It isn’t anywhere near Banned Books Week, but I figure it’s never a bad time to talk books. Be sure to click the link and read through the whole post. I’d love to get some discussion going on the questions at the end.
Banned Books Week
We have come to the end of Banned Books Week, where avid readers everywhere band together to protest the idea of banning books (or more accurately, to celebrate books they love that have been banned by having readings and themed parties). Books are banned and protested for a sundry of reasons, reasons we sympathize with and some we certainly do not sympathize with. But even when it comes to books we don’t think are appropriate, movements for the outright, absolute banishment of these books from libraries or from Christian society is rarely helpful. Such movements cause division over matters which are disputable and sometimes simply draw more attention to and raise more interest in the book a particular group is trying to get rid of.

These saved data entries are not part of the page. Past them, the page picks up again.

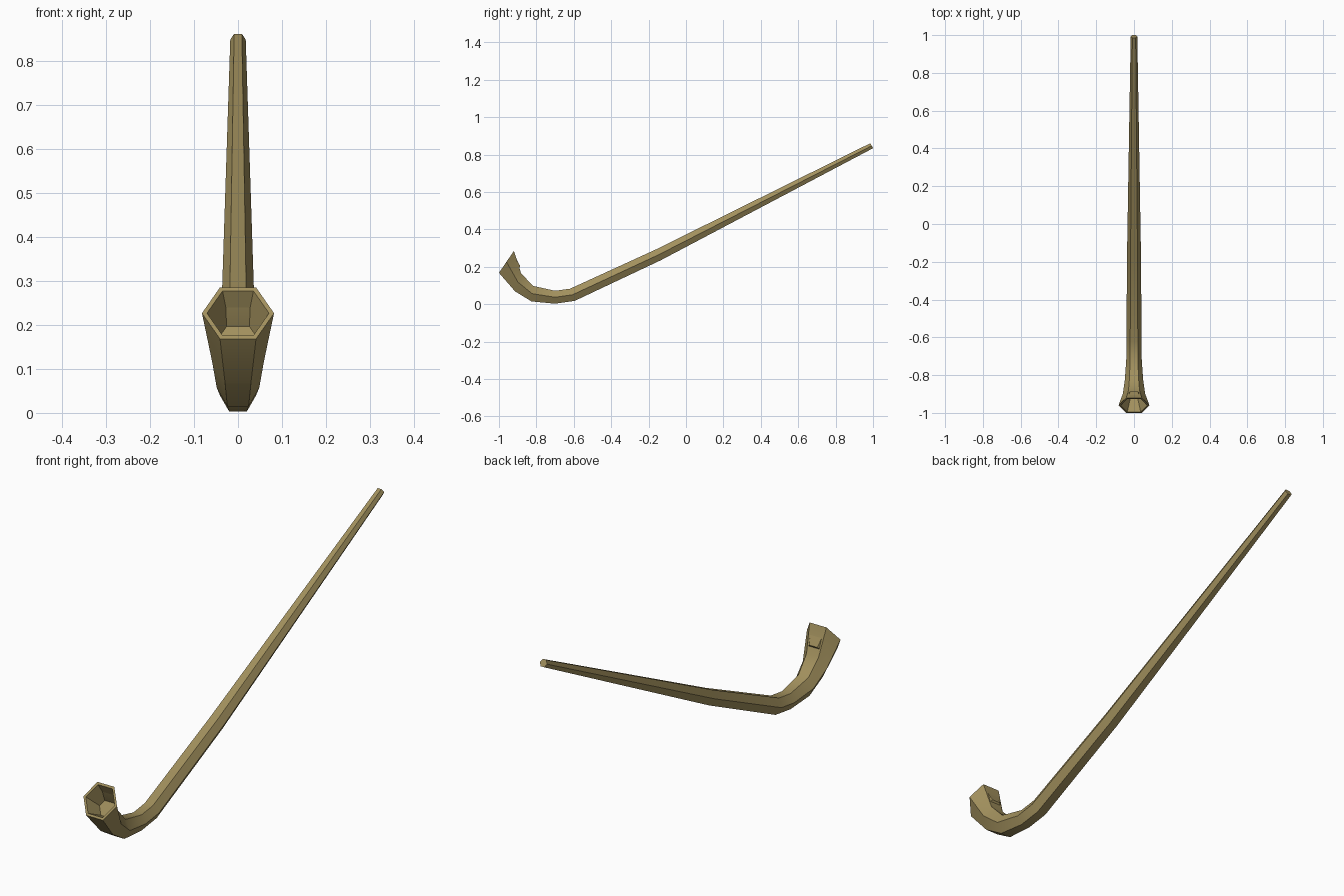
import bpy, bmesh, math
from mathutils import Vector

if "Cube" in bpy.data.objects:
    bpy.data.objects.remove(bpy.data.objects["Cube"])

# Each station of the side silhouette: outer/lower point and inner/upper point as (y, z)
STATIONS = [
    ((-1.00, 0.168), (-0.92, 0.285)),
    ((-0.914, 0.069), (-0.882, 0.166)),
    ((-0.826, 0.015), (-0.818, 0.098)),
    ((-0.70, 0.003), (-0.70, 0.072)),
    ((-0.595, 0.018), (-0.62, 0.083)),
    ((-0.135, 0.235), (-0.163, 0.292)),
    ((1.00, 0.834), (0.986, 0.861)),
]


def hex_ring(bm, low, high, scale=1.0, shift=Vector((0, 0, 0))):
    """Regular hexagon, flats at low and high, corners out to the sides."""
    low, high = Vector((0, *low)), Vector((0, *high))
    mid, up = (low + high) / 2, (high - low) / 2
    r = up.length / math.cos(math.pi / 6) * scale
    up = up.normalized()
    return [bm.verts.new(mid + shift + Vector((1, 0, 0)) * r * math.cos(k * math.pi / 3)
                         + up * r * math.sin(k * math.pi / 3)) for k in range(6)]


def bridge(bm, a, b):
    return [bm.faces.new((a[k], a[(k + 1) % 6], b[(k + 1) % 6], b[k])) for k in range(6)]


bm = bmesh.new()

# Outer body: bowl, bend and tapering stem
rings = [hex_ring(bm, *s) for s in STATIONS]
for a, b in zip(rings, rings[1:]):
    bridge(bm, a, b)
bm.faces.new(rings[-1])

# Rim and hollow of the bowl
axis = Vector((0, 0.117, -0.08)).normalized()
lip = hex_ring(bm, *STATIONS[0], scale=0.86)
bridge(bm, rings[0], lip)
wall = hex_ring(bm, *STATIONS[0], scale=0.50, shift=axis * 0.065 + Vector((0, 0, -0.015)))
bridge(bm, lip, wall)
bm.faces.new(wall)

bmesh.ops.recalc_face_normals(bm, faces=bm.faces)
mesh = bpy.data.meshes.new("smoking_pipe")
bm.to_mesh(mesh)
bm.free()
pipe = bpy.data.objects.new("smoking_pipe", mesh)
bpy.context.collection.objects.link(pipe)

# Wood colour
wood = bpy.data.materials.new("wood")
wood.diffuse_color = (0.36, 0.28, 0.11, 1)
wood.use_nodes = True
wood.node_tree.nodes["Principled BSDF"].inputs["Base Color"].default_value = wood.diffuse_color
mesh.materials.append(wood)

# Smooth along the length, crisp between the six sides
bpy.context.view_layer.objects.active = pipe
pipe.select_set(True)
bpy.ops.object.shade_smooth_by_angle(angle=math.radians(35))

Often, books are banned by people who haven’t read them and do not understand them; people simply join the banned books bandwagon. And while fight or flight may be more natural, only the act of humbly engaging is constructive. We are called to act in creative and redemptive ways as we pray, “Thy Kingdom come; Thy will be done on earth as it is in heaven.” It is essential to engage, not merely absorb or avoid, books (and ideas) that scare and/or anger us, books that feel wholly foreign to us.